Along with the turn toward looking at disease processes as opposed to a holistic view of the person, Western medical ideas started to take a reductionist approach, Upton said. Herbal ingredients began to be plugged into a drug-like system according to how they could affect, ameliorate or interrupt these disease processes. It’s a long step away from their roots in traditional systems, in which herbal preparations were akin to food, both of which could affect the human organism in positive ways.
“A lot of these ingredients could be equally used in a nourishing soup or syrup as well as in a medicinal extract. For many botanicals, there was not a lot of distinction between food and medicine,” he said.
Tension between individual and mass market
Practicing herbalists in the West still use these traditional ideas. Formulas will be put together based both on the patient’s particular issue and his or her particular nature. For the same complaint, an upper respiratory infection, for example, a thin patient tending toward dry skin, hair and mucous membranes would need a different type of formulation than one who is fleshy, flushed and exhibits oily skin.
“The body type will drive the kind of herbs that one would use,” said Beth Lambert, CEO of Herbalist and Alchemist, a company that puts out a line of tinctures and other products formulated along traditional lines.
But those kinds of ideas don’t marry well with the way dietary supplements are marketed and consumed in the West, Upton admitted.
“When you are selling products over the counter you have to do the best you can. What’s the most common cause for fatigue, for blood sugar control issues, for blood pressure problems? Then you try to mix and match the herbs to hit the middle of those ideas,” Upton said.
But all too often, in that process, the underlying concepts are jumbled or ignored altogether. Lambert said David Winston, the master herbalist who is her company’s principal formulator, often is taken aback by what he sees when he walks the aisles of trade shows.
“The formulas sometimes look like people just picked up a book, opened it up and found a list of herbs,” she said.
It’s a shotgun approach that Upton said is still all too common in dietary supplement formulation.
“There are some companies that don’t have a clue.

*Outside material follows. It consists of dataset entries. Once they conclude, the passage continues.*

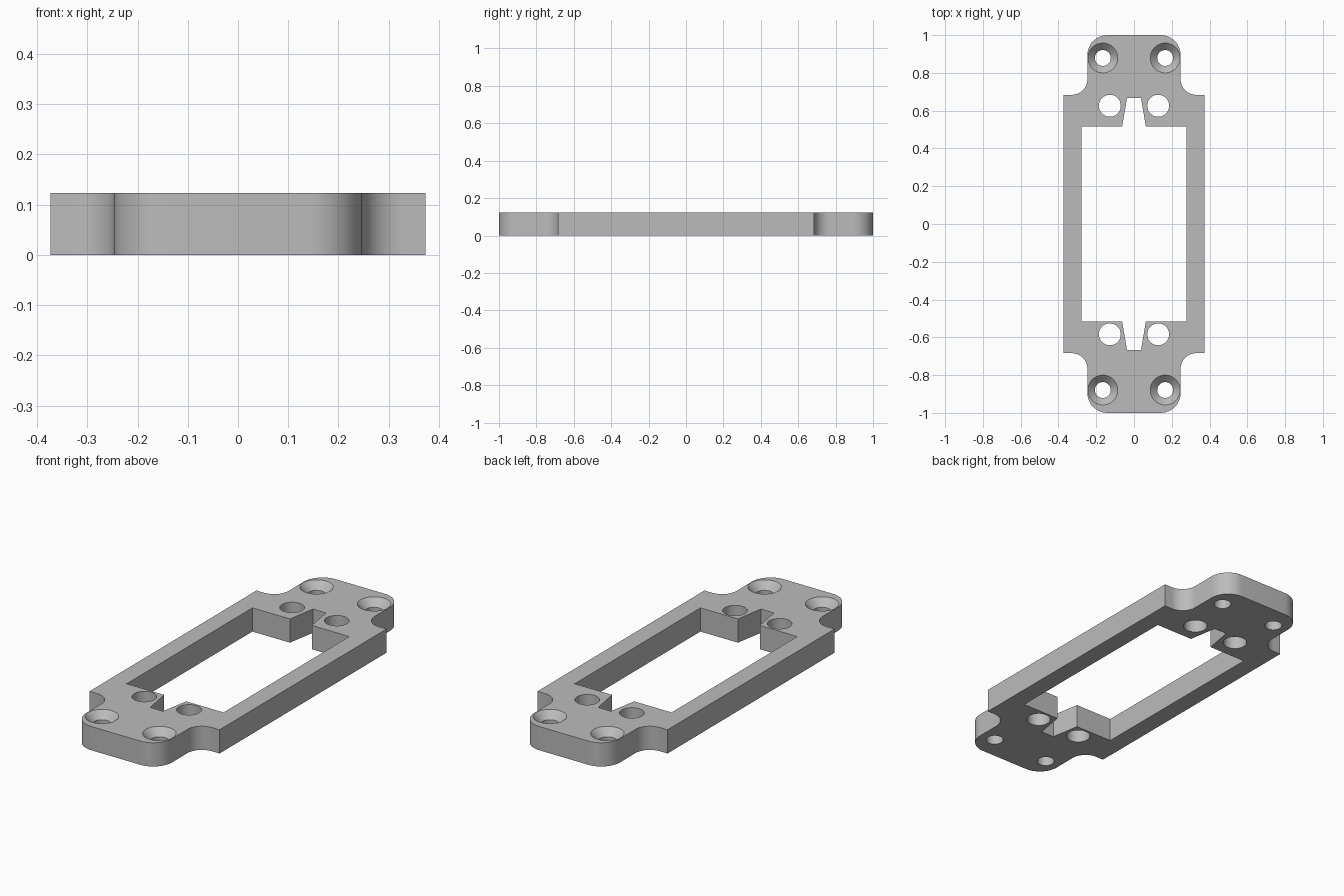
import bpy, bmesh
from math import cos, sin, pi, radians

if "Cube" in bpy.data.objects:
    bpy.data.objects.remove(bpy.data.objects["Cube"], do_unlink=True)

HEIGHT = 0.123

grey = bpy.data.materials.new("plain grey")
grey.use_nodes = True
colour = (0.5, 0.5, 0.5, 1)
grey.diffuse_color = colour
grey.node_tree.nodes["Principled BSDF"].inputs["Base Color"].default_value = colour


def arc(cx, cy, r, start, end, steps=16):
    angles = [radians(start + (end - start) * i / steps) for i in range(steps + 1)]
    return [(cx + r * cos(a), cy + r * sin(a)) for a in angles]


def four_way(quarter):
    """Mirror a quarter outline (from +x side to +y end) into a closed loop."""
    half = quarter + [(-x, y) for x, y in reversed(quarter)]
    return half + [(-x, -y) for x, y in half]


def finish(bm, name):
    bmesh.ops.recalc_face_normals(bm, faces=bm.faces)
    mesh = bpy.data.meshes.new(name)
    bm.to_mesh(mesh)
    bm.free()
    mesh.materials.append(grey)
    obj = bpy.data.objects.new(name, mesh)
    bpy.context.collection.objects.link(obj)
    return obj


def prism(name, outline, z0, z1):
    bm = bmesh.new()
    face = bm.faces.new([bm.verts.new((x, y, z0)) for x, y in outline])
    ext = bmesh.ops.extrude_face_region(bm, geom=[face])["geom"]
    bmesh.ops.translate(bm, vec=(0, 0, z1 - z0),
                        verts=[v for v in ext if isinstance(v, bmesh.types.BMVert)])
    return finish(bm, name)


def lathe(name, x, y, profile, sides=48):
    """Closed solid of revolution through (radius, z) rings."""
    bm = bmesh.new()
    rings = [[bm.verts.new((x + r * cos(2 * pi * i / sides), y + r * sin(2 * pi * i / sides), z))
              for i in range(sides)] for r, z in profile]
    for a, b in zip(rings, rings[1:]):
        for i in range(sides):
            j = (i + 1) % sides
            bm.faces.new((a[i], a[j], b[j], b[i]))
    bm.faces.new(rings[0])
    bm.faces.new(rings[-1])
    return finish(bm, name)


# Plate with wide shoulders, filleted necks and rounded ends
HALF_W, NECK, SHOULDER, FILLET, CORNER = 0.373, 0.247, 0.684, 0.082, 0.107
outline = [(HALF_W, SHOULDER)]
outline += arc(NECK + FILLET, SHOULDER + FILLET, FILLET, 270, 180)
outline += arc(NECK - CORNER, 1 - CORNER, CORNER, 0, 90)
plate = prism("mounting_plate", four_way(outline), 0, HEIGHT)

# Window with a tapered notch at each end
window = four_way([(0.278, 0.515), (0.063, 0.515), (0.037, 0.667)])
cutters = [prism("window_cutter", window, -0.1, HEIGHT + 0.1)]

# Plain through holes and countersunk screw holes
BORE, SINK = 0.042, 0.079
sink_profile = [(BORE, -0.1), (BORE, HEIGHT - (SINK - BORE)),
                (SINK, HEIGHT), (SINK, HEIGHT + 0.1)]
for side in (-1, 1):
    for y in (0.626, -0.584):
        cutters.append(lathe("hole_cutter", side * 0.128, y,
                             [(0.058, -0.1), (0.058, HEIGHT + 0.1)]))
    for y in (0.879, -0.879):
        cutters.append(lathe("countersink_cutter", side * 0.165, y, sink_profile))

bpy.ops.object.select_all(action="DESELECT")
plate.select_set(True)
bpy.context.view_layer.objects.active = plate
for cutter in cutters:
    cut = plate.modifiers.new("cut", "BOOLEAN")
    cut.operation = "DIFFERENCE"
    cut.solver = "EXACT"
    cut.object = cutter
    bpy.ops.object.modifier_apply(modifier=cut.name)
    bpy.data.objects.remove(cutter, do_unlink=True)

bpy.ops.object.shade_smooth_by_angle(angle=radians(30))
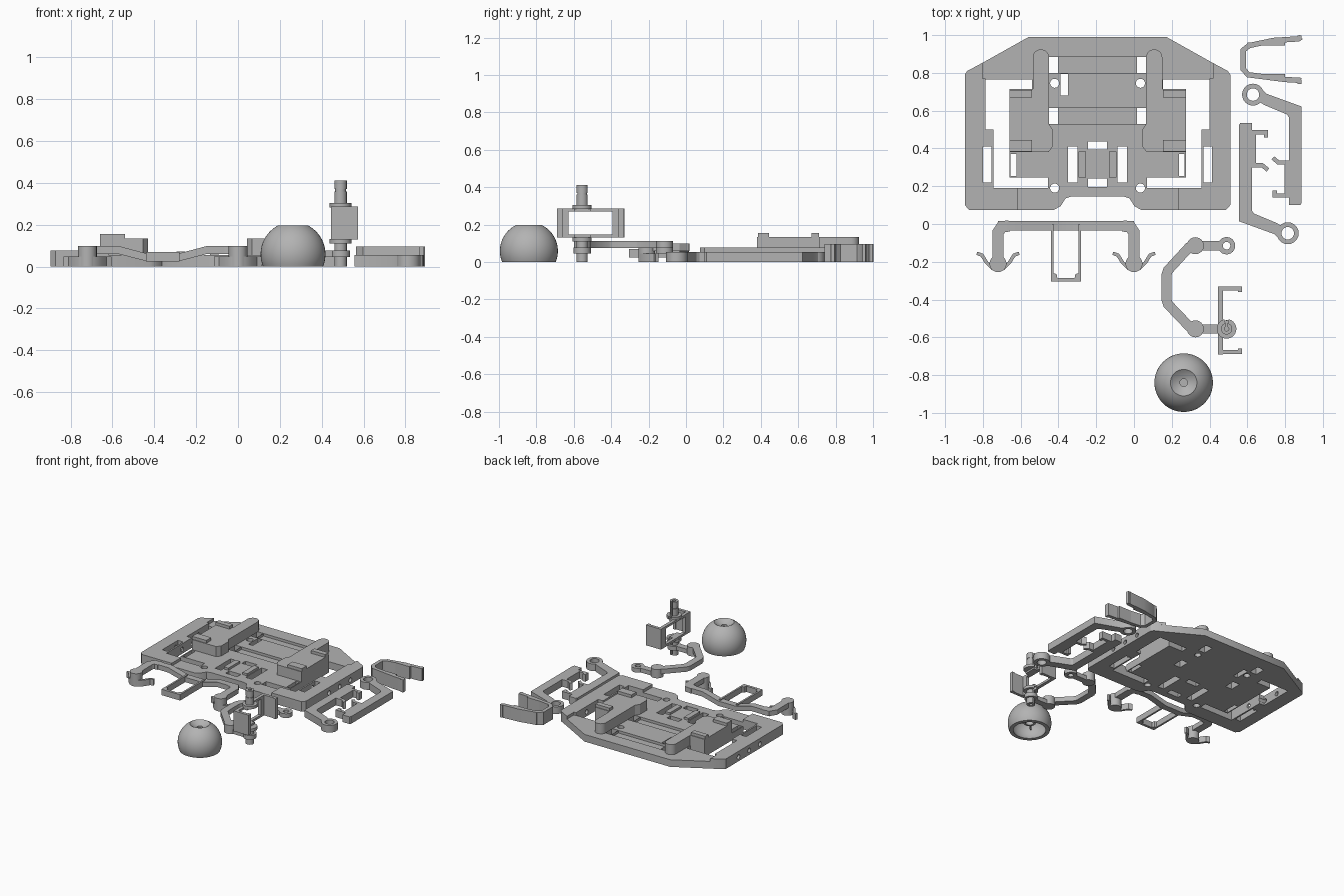
import bpy, bmesh, math
from mathutils import Vector

cube = bpy.data.objects.get("Cube")
if cube:
    bpy.data.objects.remove(cube, do_unlink=True)

grey = bpy.data.materials.new("plain grey")
grey.use_nodes = True
grey.diffuse_color = (0.45, 0.45, 0.45, 1)
grey.node_tree.nodes["Principled BSDF"].inputs["Base Color"].default_value = (0.45, 0.45, 0.45, 1)
CX = -0.193          # mirror line of the chassis
parts = []


def finish(name, bm):
    bmesh.ops.recalc_face_normals(bm, faces=bm.faces[:])
    me = bpy.data.meshes.new(name)
    bm.to_mesh(me)
    bm.free()
    me.materials.append(grey)
    ob = bpy.data.objects.new(name, me)
    bpy.context.collection.objects.link(ob)
    parts.append(ob)
    return ob


def add_prism(bm, pts, z0, z1):
    low = [bm.verts.new((x, y, z0)) for x, y in pts]
    high = [bm.verts.new((x, y, z1)) for x, y in pts]
    bm.faces.new(low)
    bm.faces.new(high)
    for i in range(len(pts)):
        j = (i + 1) % len(pts)
        bm.faces.new((low[i], low[j], high[j], high[i]))


def prism(name, pts, z0, z1):
    bm = bmesh.new()
    add_prism(bm, pts, z0, z1)
    return finish(name, bm)


def rect(x0, x1, y0, y1):
    return [(x0, y0), (x1, y0), (x1, y1), (x0, y1)]


def arc(cx, cy, r, a0=0, a1=345, n=24):
    angles = [math.radians(a0 + (a1 - a0) * i / (n - 1)) for i in range(n)]
    return [(cx + r * math.cos(a), cy + r * math.sin(a)) for a in angles]


def strip(path, w):
    """Outline of a band of width w along an open path, with mitred corners."""
    p = [Vector(q) for q in path]
    left, right = [], []
    for i, q in enumerate(p):
        a = (q - p[i - 1]).normalized() if i else (p[1] - q).normalized()
        b = (p[i + 1] - q).normalized() if i < len(p) - 1 else a
        na, nb = Vector((-a.y, a.x)), Vector((-b.y, b.x))
        m = (na + nb).normalized()
        m *= w / 2 / max(m.dot(na), 0.3)
        left.append(tuple(q + m))
        right.append(tuple(q - m))
    return left + right[::-1]


def ring(name, c, ro, ri, z0, z1):
    bm = bmesh.new()
    loops = [[bm.verts.new((x, y, z)) for x, y in arc(*c, r)]
             for r, z in ((ro, z0), (ro, z1), (ri, z1), (ri, z0))]
    for k in range(4):
        a, b = loops[k], loops[(k + 1) % 4]
        for i in range(24):
            j = (i + 1) % 24
            bm.faces.new((a[i], a[j], b[j], b[i]))
    return finish(name, bm)


def side(pts, s):
    return [(CX + s * u, y) for u, y in pts]


def cut(ob, cutter):
    mod = ob.modifiers.new("cut", 'BOOLEAN')
    mod.operation, mod.solver, mod.object = 'DIFFERENCE', 'EXACT', cutter
    bpy.context.view_layer.update()
    me = bpy.data.meshes.new_from_object(ob.evaluated_get(bpy.context.evaluated_depsgraph_get()))
    ob.modifiers.clear()
    ob.data = me


# Chassis plate and raised side rails
half = [(0.365, 0.99), (0.615, 0.85), (0.69, 0.81), (0.703, 0.79), (0.703, 0.1), (0.68, 0.075),
        (0.23, 0.075), (0.195, 0.095), (0.17, 0.135), (0.14, 0.145)]
plate = prism("chassis_plate", side(half, 1) + side(half[::-1], -1), 0, 0.055)
rail = [(0.61, 0.853)] + half[2:6] + [(0.425, 0.075), (0.425, 0.19), (0.55, 0.19), (0.55, 0.5),
                                      (0.592, 0.5), (0.592, 0.77), (0.61, 0.77)]
rails = [prism("side_rail", side(rail, s), 0.055, 0.077) for s in (1, -1)]

# Openings, slots and screw holes
opening = [(0.592, 0.765), (0.347, 0.765), (0.347, 0.715), (0.467, 0.715), (0.467, 0.245),
           (0.262, 0.245), (0.262, 0.19), (0.55, 0.19), (0.55, 0.5), (0.592, 0.5)]
holes = bmesh.new()
for s in (1, -1):
    for shape in (opening, rect(0.562, 0.607, 0.22, 0.41), rect(0.21, 0.268, 0.53, 0.615),
                  rect(0.21, 0.268, 0.8, 0.885), rect(0.105, 0.157, 0.22, 0.41),
                  rect(0.43, 0.46, 0.255, 0.37), arc(0.227, 0.745, 0.024), arc(0.227, 0.19, 0.024)):
        add_prism(holes, side(shape, s), -0.1, 0.2)
for y0, y1 in ((0.195, 0.24), (0.395, 0.437)):
    add_prism(holes, rect(CX - 0.05, CX + 0.05, y0, y1), -0.1, 0.2)
add_prism(holes, rect(-0.388, -0.35, 0.68, 0.795), -0.1, 0.2)
for y0, y1 in ((0.53, 0.615), (0.8, 0.885)):
    add_prism(holes, rect(CX - 0.209, CX + 0.209, y0, y1), 0.035, 0.2)
cutter = finish("hole_cutter", holes)
cut(plate, cutter)
for r in rails:
    cut(r, cutter)
parts.remove(cutter)
bpy.data.objects.remove(cutter, do_unlink=True)

# Cross holes through the chassis sides
drill = bmesh.new()
for s in (1, -1):
    for y in (0.38, 0.51, 0.64):
        ret = bmesh.ops.create_cone(drill, cap_ends=True, segments=16, radius1=0.017, radius2=0.017, depth=0.2)
        for v in ret["verts"]:
            v.co = (CX + s * 0.65 + v.co.z, y + v.co.x, 0.034 + v.co.y)
drill_ob = finish("drill_cutter", drill)
cut(plate, drill_ob)
parts.remove(drill_ob)
bpy.data.objects.remove(drill_ob, do_unlink=True)

# Raised holders with rounded back ends and clip tops
for s in (1, -1):
    post = arc(0.3, 0.882, 0.043, 0, 180, 10) + [(0.257, 0.53), (0.237, 0.5), (0.237, 0.41), (0.26, 0.38),
           (0.467, 0.38), (0.467, 0.715), (0.343, 0.715)]
    prism("holder_block", side(post, s), 0.055, 0.133)
    for y0, y1 in ((0.385, 0.445), (0.67, 0.71)):
        prism("holder_clip", side(rect(0.347, 0.467, y0, y1), s), 0.133, 0.155)
    prism("centre_box_wall", side(rect(0.06, 0.1, 0.245, 0.385), s), 0.055, 0.072)

# Front bar: dips in the middle, legs to both hooked ends
BX = -0.36
bm = bmesh.new()
profile = [(-0.36, 0.06), (-0.21, 0.06), (-0.075, 0.025), (0.075, 0.025), (0.21, 0.06), (0.36, 0.06),
           (0.36, 0.098), (0.21, 0.098), (0.075, 0.062), (-0.075, 0.062), (-0.21, 0.098), (-0.36, 0.098)]
add_prism(bm, profile, -0.035, 0.015)
for v in bm.verts:
    v.co = (BX + v.co.x, v.co.z, v.co.y)
finish("front_bar", bm)
for s in (1, -1):
    lx = BX + s * 0.36
    prism("front_bar_leg", strip([(lx - s * 0.06, -0.01), (lx - s * 0.02, -0.015), (lx, -0.045), (lx, -0.21)], 0.06),
          0.06, 0.098)
    prism("leg_end", arc(lx, -0.21, 0.045), 0, 0.098)
    wing = [(-0.112, 0.045), (-0.085, 0.035), (-0.06, -0.005), (-0.03, -0.035), (0, -0.045)]
    wing += [(-x, y) for x, y in wing[-2::-1]]
    prism("leg_hook", strip([(lx + x, -0.2 + y) for x, y in wing], 0.018), 0, 0.047)
    prism("tray_wall", rect(*sorted((BX + s * 0.08, BX + s * 0.066)), -0.305, 0.0), 0.025, 0.07)
    prism("tray_corner", [(BX + s * 0.07, -0.26), (BX + s * 0.05, -0.265), (BX + s * 0.045, -0.29),
                          (BX + s * 0.07, -0.29)], 0.025, 0.07)
prism("tray_end", rect(BX - 0.08, BX + 0.08, -0.305, -0.285), 0.025, 0.07)

# Pair of side arms, one turned half round from the other
for turn in (False, True):
    def place(pts):
        return [(1.444 - x, 0.636 - y) if turn else (x, y) for x, y in pts]
    ring("arm_eye", place([(0.63, 0.685)])[0], 0.058, 0.033, 0, 0.055)
    arm = [(0.665, 0.725), (0.7, 0.69), (0.887, 0.622), (0.887, 0.11), (0.88, 0.1), (0.82, 0.1),
           (0.82, 0.565), (0.81, 0.58), (0.69, 0.63), (0.665, 0.645)]
    prism("side_arm", place(arm), 0, 0.055)
    for path in ([(0.82, 0.325), (0.765, 0.325), (0.735, 0.35)], [(0.82, 0.15), (0.745, 0.15), (0.745, 0.178)]):
        prism("arm_hook", place(strip(path, 0.022)), 0, 0.055)
    prism("arm_pad", place(rect(0.797, 0.822, 0.14, 0.335)), 0, 0.055)

# Open clip behind the arms
clip = [(0.885, 0.99), (0.87, 0.98), (0.74, 0.972), (0.61, 0.945), (0.578, 0.92), (0.578, 0.82),
        (0.605, 0.79), (0.80, 0.765), (0.885, 0.76)]
prism("rear_clip", strip(clip, 0.028), 0, 0.097)
for y in (0.953, 0.785):
    prism("clip_rib", rect(0.6, 0.8, y - 0.008, y + 0.008), 0, 0.097)
for y in (0.985, 0.752):
    prism("clip_tip", rect(0.865, 0.888, y - 0.012, y + 0.012), 0, 0.097)

# Curved link with an eye and a post
bend = [(0.33, -0.115), (0.29, -0.125), (0.18, -0.245), (0.172, -0.27), (0.172, -0.4), (0.18, -0.425),
        (0.29, -0.54), (0.33, -0.555)]
prism("curved_link", strip(bend, 0.052), 0.075, 0.112)
for y in (-0.115, -0.555):
    prism("link_boss", arc(0.325, y, 0.045), 0.045, 0.112)
    prism("link_end", rect(0.325, 0.455, y - 0.024, y + 0.024), 0.045, 0.078)
    ring("link_eye", (0.49, y), 0.046, 0.02, 0.045, 0.078)

# Upright pivot: slotted pins with collars above and below a windowed bracket
PX, PY = 0.49, -0.555
for z0, z1, r in ((0, 0.11, 0.03), (0.11, 0.132, 0.052), (0.283, 0.305, 0.052), (0.305, 0.36, 0.03),
                  (0.36, 0.37, 0.026), (0.37, 0.412, 0.03)):
    prism("pivot_pin", arc(PX, PY, r, 102, 438) + arc(PX, PY, 0.012, 438, 102), z0, z1)
for z0, z1 in ((0.13, 0.147), (0.27, 0.287)):
    prism("bracket_bar", rect(0.445, 0.47, -0.69, -0.33), z0, z1)
    prism("bracket_lug", rect(0.45, 0.5, -0.6, -0.51), z0, z1)
for s in (1, -1):
    y = -0.51
    prism("bracket_wall", rect(0.445, 0.47, *sorted((y + s * 0.18, y + s * 0.118))), 0.13, 0.287)
    prism("bracket_arm", strip([(0.45, y + s * 0.168), (0.562, y + s * 0.168), (0.562, y + s * 0.15)], 0.022), 0.13, 0.287)

# Hollow dome with a dimple on top
bm = bmesh.new()
sphere = [(0.155 * math.cos(a), 0.059 + 0.155 * math.sin(a)) for a in
          [math.radians(-22.4 + i * 85.5 / 14) for i in range(15)]]
inner = [(0.132 * math.cos(a), 0.059 + 0.12 * math.sin(a)) for a in
         [math.radians(50 - i * 79.4 / 8) for i in range(9)]]
outline = sphere + [(0.045, 0.178), (0.02, 0.17), (0.02, 0.157), (0, 0.157), (0, 0.13), (0.03, 0.13), (0.03, 0.06),
                    (0.045, 0.06), (0.045, 0.13)] + inner
vs = [bm.verts.new((r, 0, z)) for r, z in outline]
es = [bm.edges.new((vs[i], vs[(i + 1) % len(vs)])) for i in range(len(vs))]
bmesh.ops.spin(bm, geom=vs + es, cent=(0, 0, 0), axis=(0, 0, 1), angle=math.tau, steps=48, use_merge=False)
bmesh.ops.remove_doubles(bm, verts=bm.verts[:], dist=0.0002)
dome = finish("dome", bm)
dome.location = (0.263, -0.84, 0)
for i in range(4):
    rib = prism("dome_rib", rect(0.04, 0.1, -0.006, 0.006), 0.06, 0.135)
    rib.location, rib.rotation_euler = dome.location, (0, 0, math.radians(45 + 90 * i))

# Smooth round surfaces, keep corners sharp
for ob in bpy.context.view_layer.objects:
    ob.select_set(ob in parts)
bpy.context.view_layer.objects.active = dome
bpy.ops.object.shade_smooth_by_angle(angle=math.radians(30))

I like to call it the ‘everything in the kitchen sink and then some more’ approach. There is no rhyme or reason to some of these formulas,” he said.
“Over the years those companies don’t tend to last but they do tend to have excellent graphics and some exciting marketing concepts,” Lambert said.
Upton said he’s not optimistic that the picture will change in terms of the market’s adherence to traditional ideas of formulation.
“I do not see the magic bullet style of formulation changing. Yes, there are some companies who apply traditional principles, but most do not. Often just the opposite, I see greater and greater levels of reductionism such as making herbal products with nano technology,” Upton said.
And the consumers are becoming better informed and more often understand what to look for, Lambert said. And this is partially driven by the higher profile herbal ingredients and their effects have among health care practitioners.
“Every week I’m asking people how they heard about us and why they came to us,” Lambert said. “I get answers like I heard about from you my practitioner, my homeopath, my doctor. I think these practitioners are seeing what herbs can do and see things that work, over and over again.”
Bejar said as overall herbal knowledge increases in the marketplace there is more and more interest in ingredients from traditional systems like those of South America. But there is still a long way to go before modern herbal dietary supplements more closely resemble their traditional forebears.
“There is still very little formulation know how. I have attempted to bring this knowledge and these ingredients to more companies because there is a huge opportunity,” he said.